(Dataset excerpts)
----

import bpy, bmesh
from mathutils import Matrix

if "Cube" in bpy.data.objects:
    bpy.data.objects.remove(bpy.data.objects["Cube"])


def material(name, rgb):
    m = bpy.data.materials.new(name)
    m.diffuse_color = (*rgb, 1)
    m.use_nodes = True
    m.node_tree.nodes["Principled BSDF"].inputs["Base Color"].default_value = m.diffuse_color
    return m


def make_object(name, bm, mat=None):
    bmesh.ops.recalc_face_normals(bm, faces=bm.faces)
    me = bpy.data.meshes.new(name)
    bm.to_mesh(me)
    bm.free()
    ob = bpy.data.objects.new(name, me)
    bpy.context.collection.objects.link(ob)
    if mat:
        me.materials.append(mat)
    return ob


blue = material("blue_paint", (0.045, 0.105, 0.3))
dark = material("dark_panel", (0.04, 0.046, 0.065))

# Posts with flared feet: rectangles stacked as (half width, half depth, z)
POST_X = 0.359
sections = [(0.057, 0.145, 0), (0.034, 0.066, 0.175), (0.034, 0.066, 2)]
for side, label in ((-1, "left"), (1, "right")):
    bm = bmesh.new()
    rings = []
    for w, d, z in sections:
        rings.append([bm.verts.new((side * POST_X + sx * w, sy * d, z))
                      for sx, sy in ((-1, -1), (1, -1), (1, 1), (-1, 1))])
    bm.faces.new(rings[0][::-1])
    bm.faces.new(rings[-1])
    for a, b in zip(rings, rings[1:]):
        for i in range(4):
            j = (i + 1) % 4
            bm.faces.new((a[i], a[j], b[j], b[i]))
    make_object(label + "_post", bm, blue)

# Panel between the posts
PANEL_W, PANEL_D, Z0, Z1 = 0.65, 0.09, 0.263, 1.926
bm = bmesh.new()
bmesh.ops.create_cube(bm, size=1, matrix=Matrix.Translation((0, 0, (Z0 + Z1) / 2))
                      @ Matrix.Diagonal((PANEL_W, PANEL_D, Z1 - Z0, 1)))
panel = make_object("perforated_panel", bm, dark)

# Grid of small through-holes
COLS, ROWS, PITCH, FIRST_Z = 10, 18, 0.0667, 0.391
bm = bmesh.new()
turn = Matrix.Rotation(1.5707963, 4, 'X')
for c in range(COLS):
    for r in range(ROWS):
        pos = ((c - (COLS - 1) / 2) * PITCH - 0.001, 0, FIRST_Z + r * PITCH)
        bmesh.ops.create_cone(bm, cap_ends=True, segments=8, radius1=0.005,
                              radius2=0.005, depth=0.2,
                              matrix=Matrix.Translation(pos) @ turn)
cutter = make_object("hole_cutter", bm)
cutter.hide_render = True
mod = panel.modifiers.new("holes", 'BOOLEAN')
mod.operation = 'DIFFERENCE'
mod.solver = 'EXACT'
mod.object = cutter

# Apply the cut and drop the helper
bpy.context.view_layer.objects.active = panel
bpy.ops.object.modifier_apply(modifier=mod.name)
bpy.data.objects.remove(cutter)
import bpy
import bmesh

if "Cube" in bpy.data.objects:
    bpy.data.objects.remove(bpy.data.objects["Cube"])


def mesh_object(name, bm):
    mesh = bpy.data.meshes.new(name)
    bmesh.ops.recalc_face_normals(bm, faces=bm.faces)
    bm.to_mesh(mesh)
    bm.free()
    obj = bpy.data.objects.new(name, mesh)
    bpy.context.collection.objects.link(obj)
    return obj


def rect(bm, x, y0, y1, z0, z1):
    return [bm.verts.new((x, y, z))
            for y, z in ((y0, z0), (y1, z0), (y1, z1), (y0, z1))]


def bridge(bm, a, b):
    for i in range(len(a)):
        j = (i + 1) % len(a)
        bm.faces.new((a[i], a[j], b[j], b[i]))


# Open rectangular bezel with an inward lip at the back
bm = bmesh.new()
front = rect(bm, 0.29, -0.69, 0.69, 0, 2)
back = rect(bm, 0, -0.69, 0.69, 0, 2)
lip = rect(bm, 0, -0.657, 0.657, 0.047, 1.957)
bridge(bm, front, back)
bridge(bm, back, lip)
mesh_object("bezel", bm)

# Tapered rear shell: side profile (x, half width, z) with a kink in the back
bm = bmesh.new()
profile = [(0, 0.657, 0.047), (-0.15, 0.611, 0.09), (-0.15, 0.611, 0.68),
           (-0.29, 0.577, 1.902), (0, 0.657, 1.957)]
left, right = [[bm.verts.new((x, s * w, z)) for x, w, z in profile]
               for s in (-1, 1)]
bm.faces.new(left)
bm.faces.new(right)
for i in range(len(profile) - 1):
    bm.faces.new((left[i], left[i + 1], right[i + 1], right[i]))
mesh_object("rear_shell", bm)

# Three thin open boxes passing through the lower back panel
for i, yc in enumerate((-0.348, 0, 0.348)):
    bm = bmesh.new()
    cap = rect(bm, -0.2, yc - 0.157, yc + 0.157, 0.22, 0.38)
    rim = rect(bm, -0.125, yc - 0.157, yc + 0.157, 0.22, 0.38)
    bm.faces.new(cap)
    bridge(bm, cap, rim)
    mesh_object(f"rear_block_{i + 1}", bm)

----

For this exercise, copy word for word the line that contains "bm.faces.new(cap)" and every line after it, ending with the last line of the entries above.

### OUTPUT FOR THIS EXERCISE
    bm.faces.new(cap)
    bridge(bm, cap, rim)
    mesh_object(f"rear_block_{i + 1}", bm)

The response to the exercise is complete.